The Progress was anchored north of the harbour entrance, approximately near the new channel that turns to the east about 1 to 1½ mile away. We could see that she was drifting southwards, and sometimes could faintly see her propeller rising in the air, as her stern rose above water due to heavy pitching. Apparently the Captain was trying his best to get away, but the wind and heavy seas were too much for her power. What was causing immense worry to Port officials was that she might founder right in the middle of the harbour entrance! They were cursing and praying at the same time, that she keeps clear of the entrance. Their prayers were answered and at the last moment a heavy return swell pushed her out seaward, and she dashed on the breakwater but on the outside. A heavy sigh of relief was breathed that she did not break up inside! She apparently broke into two, but, there was very little to do to help the crew at the time, as heavy seas were battering the breakwater walls. – (From the late Capt.

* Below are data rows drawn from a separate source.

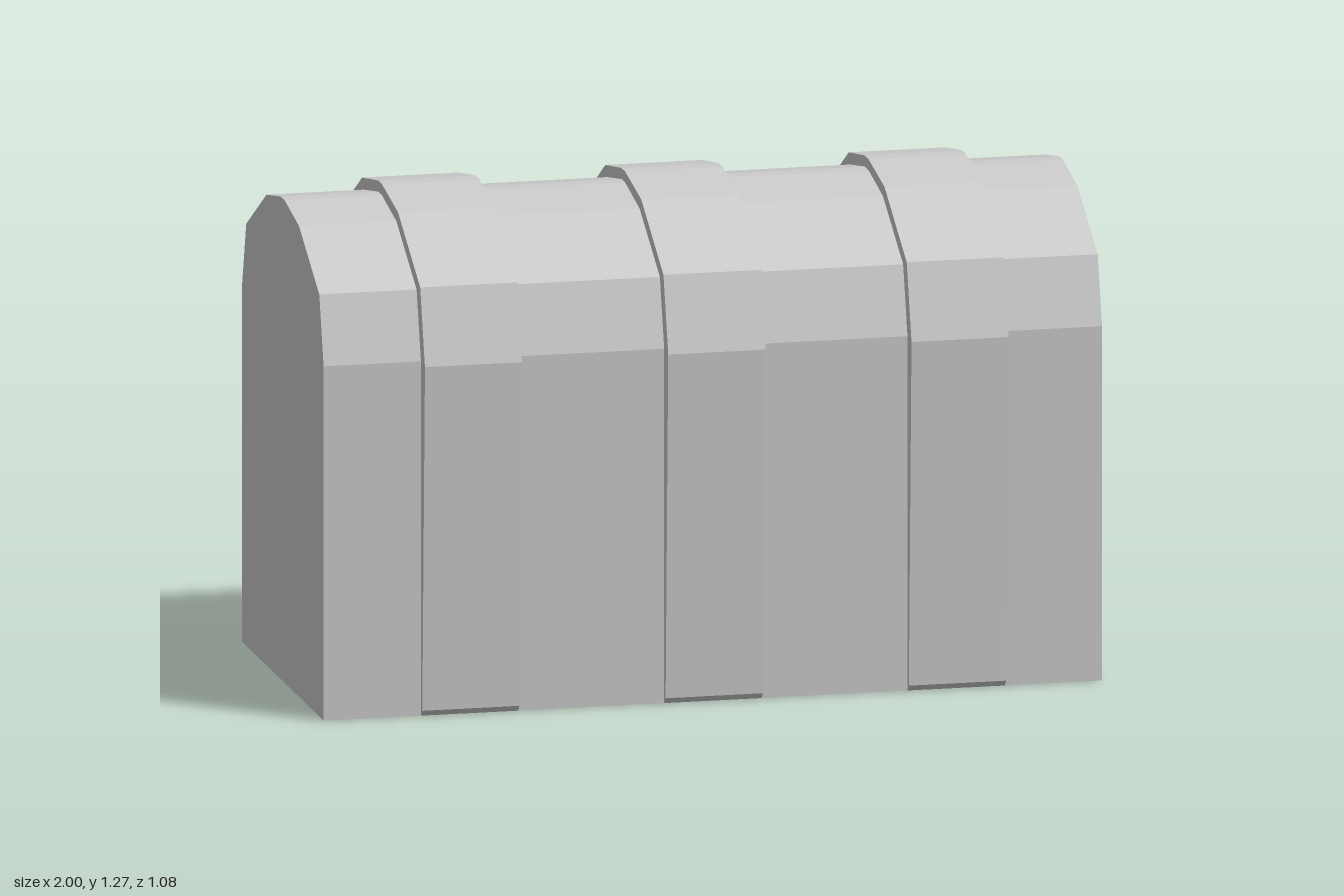
import * as THREE from 'three';

const MID = 0.042; // z of the chest's centre line
const material = new THREE.MeshStandardMaterial({ color: 0xcccccc, flatShading: true });

// Half profiles from the front foot up to the ridge: [distance from centre line, height]
const bodyHalf = [[0.454, 0], [0.454, 0.91], [0.406, 1.084], [0.181, 1.209], [0.02, 1.24]];
const strapHalf = [[0.454, 0], [0.47, 0.016], [0.499, 0.905], [0.446, 1.098], [0.2, 1.236], [0.022, 1.268]];

// Full outline, front foot over the lid to back foot, as [z, y]
function outline(half) {
  return [
    ...half.map(([d, y]) => [MID + d, y]),
    ...[...half].reverse().map(([d, y]) => [MID - d, y]),
  ];
}

// Extrude a closed [z, y] outline along x, centred on the given x
function slab(name, points, width, x) {
  const shape = new THREE.Shape(points.map(([z, y]) => new THREE.Vector2(-z, y)));
  const geometry = new THREE.ExtrudeGeometry(shape, { depth: width, bevelEnabled: false });
  geometry.translate(0, 0, -width / 2).rotateY(Math.PI / 2).translate(x, 0, 0);
  const mesh = new THREE.Mesh(geometry, material);
  mesh.name = name;
  return mesh;
}

export function createModel() {
  const group = new THREE.Group();
  group.name = 'chest';

  // Chest with domed lid
  const body = outline(bodyHalf);
  group.add(slab('chestBody', body, 2, 0));

  // Three bands wrapped over the chest
  const band = [...outline(strapHalf), ...body.slice(1, -1).reverse()];
  // The feet of band and body coincide, so the band closes along the body wall
  for (const [name, x] of [['rightStrap', -0.625], ['middleStrap', 0], ['leftStrap', 0.625]]) {
    group.add(slab(name, band, 0.25, x));
  }

  // Latch on the back: wide plate with a raised centre, leaning with the band
  const latch = (name, width, top, bottom) =>
    slab(name, [[-0.405, 0.366], [-0.405, 0.768], [top, 0.768], [bottom, 0.366]], width, 0);
  group.add(latch('latchPlate', 0.5, -0.522, -0.511));
  group.add(latch('latchCentre', 0.25, -0.541, -0.528));

  return group;
}
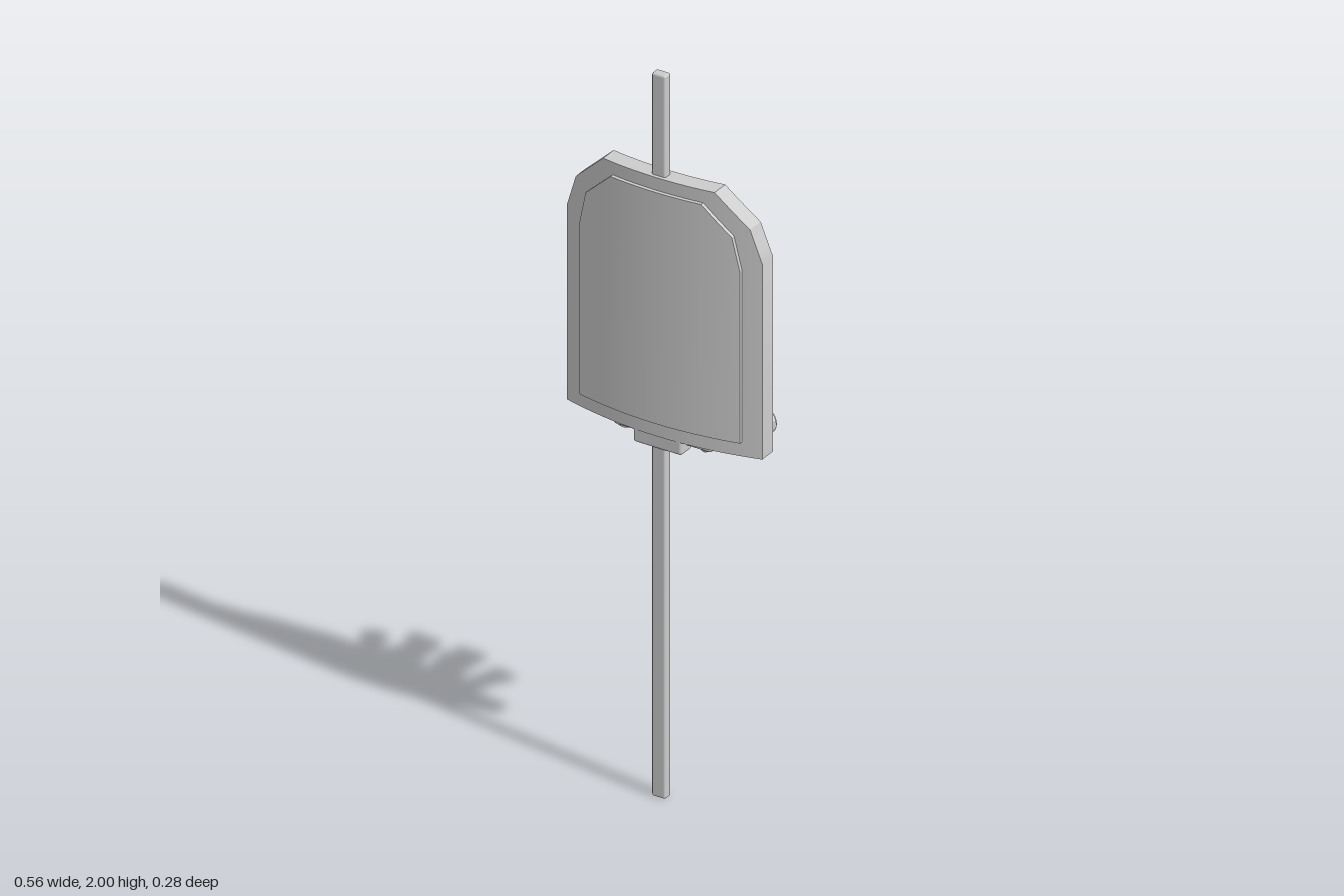
import * as THREE from 'three';
import { toCreasedNormals } from 'three/addons/utils/BufferGeometryUtils.js';
import { RoundedBoxGeometry } from 'three/addons/geometries/RoundedBoxGeometry.js';

const grey = new THREE.MeshStandardMaterial({ color: 0xcccccc });
grey.name = 'light grey';

function add(parent, name, geometry, x = 0, y = 0, z = 0) {
  const mesh = new THREE.Mesh(geometry, grey);
  mesh.name = name;
  mesh.position.set(x, y, z);
  parent.add(mesh);
  return mesh;
}

// Box given by its limits, with slightly rounded edges
function box(parent, name, [x0, x1], [y0, y1], [z0, z1], r) {
  const g = new RoundedBoxGeometry(x1 - x0, y1 - y0, z1 - z0, 2, r);
  return add(parent, name, g, (x0 + x1) / 2, (y0 + y1) / 2, (z0 + z1) / 2);
}

// Plate bowed along x; corners lists [x, topY] from the chamfer to the outer side
function bowedPlate(corners, bottom, frontZ, thickness) {
  const outline = [[0, corners[0][1]], ...corners];
  const half = [];
  for (let i = 0; i < outline.length - 1; i++) {
    const [xa, ya] = outline[i], [xb, yb] = outline[i + 1];
    const steps = i === 0 ? 6 : 3;
    for (let s = 0; s < steps; s++) {
      half.push([xa + (xb - xa) * s / steps, ya + (yb - ya) * s / steps]);
    }
  }
  half.push(outline[outline.length - 1]);
  const columns = [...half.slice(1).reverse().map(([x, y]) => [-x, y]), ...half];

  const pos = [], idx = [];
  for (const [x, top] of columns) {
    const f = frontZ - 0.5 * x * x, b = f - thickness;
    pos.push(x, bottom, f, x, top, f, x, top, b, x, bottom, b);
  }
  const n = columns.length;
  for (let i = 0; i < n - 1; i++) {
    for (let k = 0; k < 4; k++) {
      const a = i * 4 + k, d = i * 4 + (k + 1) % 4;
      idx.push(a, a + 4, d + 4, a, d + 4, d);
    }
  }
  const e = (n - 1) * 4;
  idx.push(0, 1, 2, 0, 2, 3, e, e + 2, e + 1, e, e + 3, e + 2);
  const g = new THREE.BufferGeometry();
  g.setAttribute('position', new THREE.Float32BufferAttribute(pos, 3));
  g.setIndex(idx);
  return toCreasedNormals(g, 0.4);
}

// Tube pointing backwards with a wider collar and a thin end disc
function nozzle(parent, name, x, y, endZ, length, r, collarR, collarLength, angle = 0) {
  const profile = [
    [0, 0], [r, 0], [r, length - collarLength],
    [collarR, length - collarLength], [collarR, length - 0.004],
    [collarR - 0.004, length - 0.004], [collarR - 0.004, length], [0, length],
  ].map(([a, b]) => new THREE.Vector2(a, b));
  const g = toCreasedNormals(new THREE.LatheGeometry(profile, 24), 0.6);
  g.translate(0, -length, 0);
  g.rotateX(-Math.PI / 2);
  g.rotateY(angle);
  return add(parent, name, g, x, y, endZ);
}

export function createModel() {
  const model = new THREE.Group();
  model.name = 'shieldOnPole';

  // Long pole running through the shield
  box(model, 'pole', [-0.02, 0.02], [0, 2], [0.092, 0.118], 0.006);

  // Bowed shield and its raised front panel
  const shield = new THREE.Group();
  shield.name = 'shield';
  model.add(shield);
  add(shield, 'shieldPlate',
    bowedPlate([[0.16, 1.72], [0.25, 1.635], [0.28, 1.545]], 1.005, 0.128, 0.048));
  add(shield, 'frontPanel',
    bowedPlate([[0.13, 1.685], [0.21, 1.61], [0.23, 1.52]], 1.045, 0.138, 0.012));

  // Mount at the foot of the shield
  const mount = new THREE.Group();
  mount.name = 'rearMount';
  model.add(mount);
  box(mount, 'mountBody', [-0.14, 0.14], [0.985, 1.035], [-0.015, 0.1], 0.006);
  box(mount, 'poleClamp', [-0.07, 0.07], [0.967, 1.01], [0.075, 0.124], 0.008);
  box(mount, 'headStem', [-0.03, 0.03], [1.03, 1.07], [-0.012, 0.042], 0.005);
  box(mount, 'headBlock', [-0.042, 0.042], [1.064, 1.11], [-0.046, 0.052], 0.008);
  const lens = new THREE.CylinderGeometry(0.02, 0.02, 0.02, 24).rotateX(Math.PI / 2);
  add(mount, 'headLens', lens, 0, 1.087, -0.044);

  // Mirrored nozzles: large, small and splayed
  for (const s of [-1, 1]) {
    const side = s > 0 ? 'left' : 'right';
    nozzle(mount, side + 'LargeNozzle', s * 0.066, 1.005, -0.14, 0.22, 0.03, 0.036, 0.03);
    nozzle(mount, side + 'SmallNozzle', s * 0.032, 1.012, -0.105, 0.16, 0.015, 0.018, 0.03);
    nozzle(mount, side + 'SplayedNozzle', s * 0.189, 1.003, -0.093, 0.2, 0.025, 0.029, 0.03, -s * 0.4);
  }
  return model;
}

Prabhakar Datar’s notebook, sent to us by Mrs. Snehalata Datar).
Snehalata Datar adds, “I cannot find my husband’s account of what happened thereafter to the Stamatis, in particular, so I am adding this footnote from Google:
A spectacle that remains etched in the collective memory of the city is the sight of the half-submerged Stamatis, the cargo ship which hit Marina beach on November 3rd, 1966 and remained a sorry sight till the 1990s.
Worst affected by the storm of November 6th was the Progress. The ship split in two and about 25 crew members, mostly Chinese, died.
The Stamatis and Marore, jostled violently by the storm, drifted. While Marore ran aground off the Port Trust marshalling yard, Stamatis was dragged further and reached Marina beach. The Madras Steamers Agents’ Association, after a few days, declared that Marore was “as good as wrecked as it had developed a big crack amidship,” but they had some hopes about refloating Stamatis.
Ten days later, attempts to pull the ship out of the sand commenced. Large crowds had gathered to witness the event, but they were disappointed since the recovery operations failed.
M/s. Diana Maritime Corporation, the owners, agreed to sell what was remaining of the ship for its scrap value – about Rs. 3.3 lakh – to a local company. However, the wreckage could not be completely removed.
The ruined ship attracted a lot of curious onlookers, but it also turned into a death trap. Many who swam close to it were not aware of the buried, sharp steel girders and were often fatally injured. In January 1983, over three days that followed Pongal, 19 dead bodies were washed ashore. This tragedy created a furore.
Finally, in 1990, a major effort was made to haul the wreckage to shore. A Bombay-based company mobilised more than 30 workers to wrap the broken ship with wires and tried to haul it with the help of two winches. The wreckage was removed, but not completely. There are bits of it still under water close to the site where it beached.